Given data
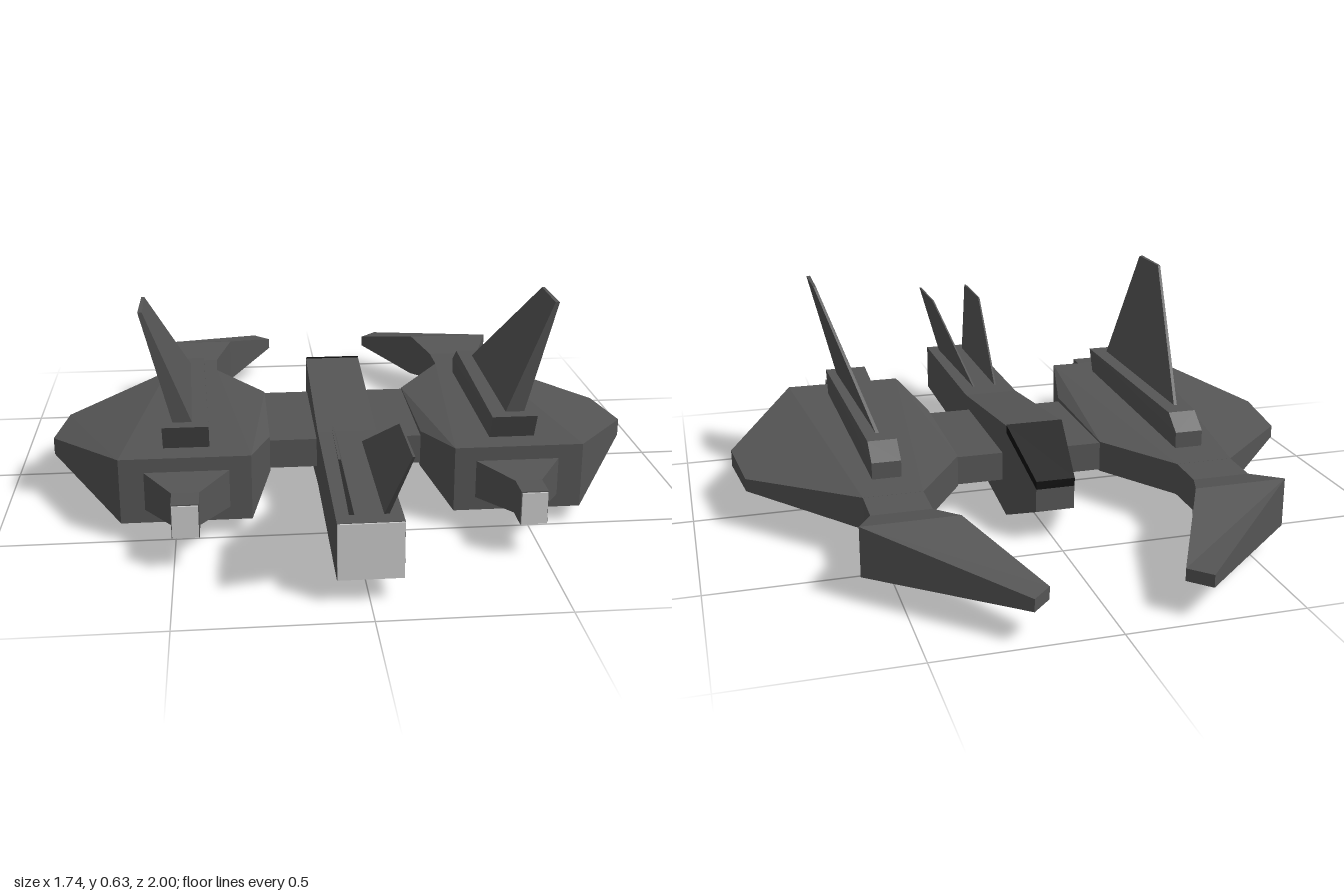
import * as THREE from 'three';
import { ConvexGeometry } from 'three/addons/geometries/ConvexGeometry.js';

const paint = (color) => new THREE.MeshStandardMaterial({ color, flatShading: true });
const hullMat = paint(0x555555);
const lightMat = paint(0xcccccc);
const glassMat = paint(0x111111);

function addMesh(parent, name, geometry, material = hullMat) {
  const mesh = new THREE.Mesh(geometry, material);
  mesh.name = name;
  parent.add(mesh);
  return mesh;
}

// Convex solid around corner points; side = -1 mirrors it in x.
const solid = (points, side = 1) =>
  new ConvexGeometry(points.map(([x, y, z]) => new THREE.Vector3(x * side, y, z)));

// Skin over four-sided sections [x0, x1, yLow, yHigh, z0, z1 = z0], ordered from +z to -z.
function loft(sections, side = 1) {
  const rings = sections.map(([x0, x1, lo, hi, z0, z1 = z0]) =>
    [[x0, lo, z0], [x1, lo, z1], [x1, hi, z1], [x0, hi, z0]].map(([x, y, z]) => [x * side, y, z]));
  const pos = [];
  const quad = (a, b, c, d) => {
    const order = side > 0 ? [a, b, c, a, c, d] : [a, c, b, a, d, c];
    order.forEach((p) => pos.push(...p));
  };
  quad(...rings[0]);
  for (let i = 0; i + 1 < rings.length; i++) {
    const f = rings[i], r = rings[i + 1];
    for (let k = 0; k < 4; k++) {
      const n = (k + 1) % 4;
      quad(f[k], r[k], r[n], f[n]);
    }
  }
  quad(...rings[rings.length - 1].slice().reverse());
  const g = new THREE.BufferGeometry();
  g.setAttribute('position', new THREE.Float32BufferAttribute(pos, 3));
  g.computeVertexNormals();
  return g;
}

// Upper and lower corner at one place of the plan outline.
const post = (x, z, lo, hi) => [[x, lo, z], [x, hi, z]];

// Thin blade: each corner [x, y, z, thickness] is doubled across x.
const blade = (corners, side) =>
  solid(corners.flatMap(([x, y, z, t]) => [[x - t / 2, y, z], [x + t / 2, y, z]]), side);

function createPod(side) {
  const pod = new THREE.Group();
  pod.name = side > 0 ? 'leftPod' : 'rightPod';

  // Wide bevelled wing body
  addMesh(pod, 'wingBody', solid([
    ...post(0.285, 0.49, 0.05, 0.24), ...post(0.65, 0.49, 0.05, 0.24),
    ...post(0.87, 0.125, 0.117, 0.168), ...post(0.845, -0.1, 0.12, 0.158),
    ...post(0.55, -0.41, 0.095, 0.19), ...post(0.38, -0.41, 0.095, 0.19),
    ...post(0.225, -0.17, 0.095, 0.19), ...post(0.225, 0.25, 0.09, 0.2),
  ], side));

  // Rear prong curving inward
  addMesh(pod, 'rearProng', loft([
    [0.38, 0.55, 0.095, 0.19, -0.4],
    [0.38, 0.55, 0.095, 0.187, -0.53],
    [0.33, 0.6, 0.073, 0.215, -0.655],
    [0.18, 0.235, 0.095, 0.13, -0.945, -1],
  ], side));

  // Front barrel with pale end
  addMesh(pod, 'barrel', loft([
    [0.428, 0.502, 0.098, 0.193, 0.695],
    [0.428, 0.502, 0.098, 0.193, 0.62],
    [0.34, 0.588, 0.088, 0.2, 0.48],
  ], side));
  addMesh(pod, 'barrelEnd', loft([
    [0.43, 0.5, 0.1, 0.19, 0.7],
    [0.43, 0.5, 0.1, 0.19, 0.69],
  ], side), lightMat);

  // Ridge carrying the fin
  addMesh(pod, 'finBase', solid([
    [0.4, 0.308, 0.435], [0.53, 0.308, 0.435], [0.4, 0.22, 0.395], [0.53, 0.22, 0.395],
    [0.42, 0.29, -0.24], [0.505, 0.29, -0.24], [0.42, 0.19, -0.3], [0.505, 0.19, -0.3],
    [0.42, 0.245, -0.3], [0.505, 0.245, -0.3],
  ], side));

  // Tall fin leaning outward
  addMesh(pod, 'fin', blade([
    [0.472, 0.3, 0.39, 0.055], [0.464, 0.285, -0.19, 0.01],
    [0.575, 0.635, 0.413, 0.012], [0.575, 0.635, 0.25, 0.008],
  ], side));
  return pod;
}

export function createModel() {
  const model = new THREE.Group();
  model.name = 'spacecraft';

  // Central fuselage
  addMesh(model, 'fuselage', loft([
    [-0.086, 0.086, 0.067, 0.222, 0.905],
    [-0.086, 0.086, 0.06, 0.225, 0.29],
    [-0.086, 0.086, 0, 0.287, -0.21],
    [-0.057, 0.057, 0.095, 0.185, -0.425],
  ]));
  addMesh(model, 'fuselageEnd', loft([
    [-0.085, 0.085, 0.068, 0.221, 0.91],
    [-0.085, 0.085, 0.068, 0.221, 0.9],
  ]), lightMat);

  // Dark sloping canopy
  addMesh(model, 'canopy', loft([
    [-0.086, 0.086, 0.265, 0.291, -0.213],
    [-0.057, 0.057, 0.165, 0.189, -0.428],
  ]), glassMat);

  // Beam joining the pods
  const beam = addMesh(model, 'crossBeam', new THREE.BoxGeometry(0.48, 0.087, 0.42));
  beam.position.set(0, 0.143, 0.04);

  for (const side of [1, -1]) {
    model.add(createPod(side));
    // Swept blade above the fuselage end
    addMesh(model, side > 0 ? 'leftBlade' : 'rightBlade', blade([
      [0.037, 0.222, 0.37, 0.006], [0.042, 0.21, 0.85, 0.014],
      [0.088, 0.433, 1, 0.006], [0.086, 0.433, 0.78, 0.005],
    ], side));
  }
  return model;
}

Directions
Make a list of all lines in the data that contain "loft".

Completed exercise
function loft(sections, side = 1) {
  addMesh(pod, 'rearProng', loft([
  addMesh(pod, 'barrel', loft([
  addMesh(pod, 'barrelEnd', loft([
  addMesh(model, 'fuselage', loft([
  addMesh(model, 'fuselageEnd', loft([
  addMesh(model, 'canopy', loft([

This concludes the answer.